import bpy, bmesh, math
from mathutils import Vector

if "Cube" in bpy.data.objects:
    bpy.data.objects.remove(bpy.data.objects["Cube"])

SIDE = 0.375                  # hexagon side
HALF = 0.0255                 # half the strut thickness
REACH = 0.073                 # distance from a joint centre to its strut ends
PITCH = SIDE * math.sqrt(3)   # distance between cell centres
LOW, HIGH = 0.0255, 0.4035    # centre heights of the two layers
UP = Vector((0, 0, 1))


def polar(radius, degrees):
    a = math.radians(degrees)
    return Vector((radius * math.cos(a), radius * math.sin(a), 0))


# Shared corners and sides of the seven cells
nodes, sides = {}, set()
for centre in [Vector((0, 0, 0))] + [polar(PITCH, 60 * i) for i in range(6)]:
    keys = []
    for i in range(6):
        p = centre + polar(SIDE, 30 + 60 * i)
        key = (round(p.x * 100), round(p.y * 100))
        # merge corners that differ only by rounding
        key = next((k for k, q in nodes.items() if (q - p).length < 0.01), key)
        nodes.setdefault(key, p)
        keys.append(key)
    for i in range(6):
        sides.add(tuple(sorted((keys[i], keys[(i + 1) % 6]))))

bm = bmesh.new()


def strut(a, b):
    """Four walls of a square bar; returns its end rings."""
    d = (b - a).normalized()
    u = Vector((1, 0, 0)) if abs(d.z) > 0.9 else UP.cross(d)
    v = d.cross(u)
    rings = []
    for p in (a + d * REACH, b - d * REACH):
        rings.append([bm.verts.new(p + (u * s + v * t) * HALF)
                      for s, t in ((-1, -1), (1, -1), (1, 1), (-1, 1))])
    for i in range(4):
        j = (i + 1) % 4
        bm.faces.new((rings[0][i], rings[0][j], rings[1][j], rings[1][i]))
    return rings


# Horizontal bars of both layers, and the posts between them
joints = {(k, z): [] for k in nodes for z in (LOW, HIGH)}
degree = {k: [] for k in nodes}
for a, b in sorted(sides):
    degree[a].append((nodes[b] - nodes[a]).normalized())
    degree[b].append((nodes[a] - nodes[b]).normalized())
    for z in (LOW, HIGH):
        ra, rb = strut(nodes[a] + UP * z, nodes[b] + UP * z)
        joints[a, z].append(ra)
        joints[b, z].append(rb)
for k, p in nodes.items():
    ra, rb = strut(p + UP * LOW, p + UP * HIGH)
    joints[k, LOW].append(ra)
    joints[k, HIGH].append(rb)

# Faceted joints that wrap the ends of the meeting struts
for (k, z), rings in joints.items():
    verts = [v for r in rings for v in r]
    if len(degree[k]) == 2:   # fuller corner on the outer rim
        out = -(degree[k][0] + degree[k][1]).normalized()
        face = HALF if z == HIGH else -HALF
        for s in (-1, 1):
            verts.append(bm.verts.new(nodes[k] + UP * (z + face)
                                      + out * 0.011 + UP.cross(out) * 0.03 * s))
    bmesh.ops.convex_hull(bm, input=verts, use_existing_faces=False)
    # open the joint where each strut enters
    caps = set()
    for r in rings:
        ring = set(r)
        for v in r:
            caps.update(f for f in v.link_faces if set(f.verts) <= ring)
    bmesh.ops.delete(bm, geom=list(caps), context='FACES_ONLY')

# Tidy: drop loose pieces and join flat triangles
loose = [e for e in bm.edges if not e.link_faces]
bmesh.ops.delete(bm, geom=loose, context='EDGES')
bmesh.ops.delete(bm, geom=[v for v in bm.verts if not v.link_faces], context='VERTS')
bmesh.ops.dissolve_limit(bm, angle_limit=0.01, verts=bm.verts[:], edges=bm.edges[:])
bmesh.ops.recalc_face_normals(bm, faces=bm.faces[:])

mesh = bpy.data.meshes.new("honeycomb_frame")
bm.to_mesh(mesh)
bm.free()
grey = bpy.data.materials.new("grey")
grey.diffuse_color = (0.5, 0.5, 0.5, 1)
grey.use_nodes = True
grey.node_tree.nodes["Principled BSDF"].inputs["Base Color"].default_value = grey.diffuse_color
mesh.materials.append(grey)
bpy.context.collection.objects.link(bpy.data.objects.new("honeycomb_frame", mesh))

WORK REQUIRED
A single number is required: the count of lines in the material above that contain the word "joints".

WRITTEN REPLY
7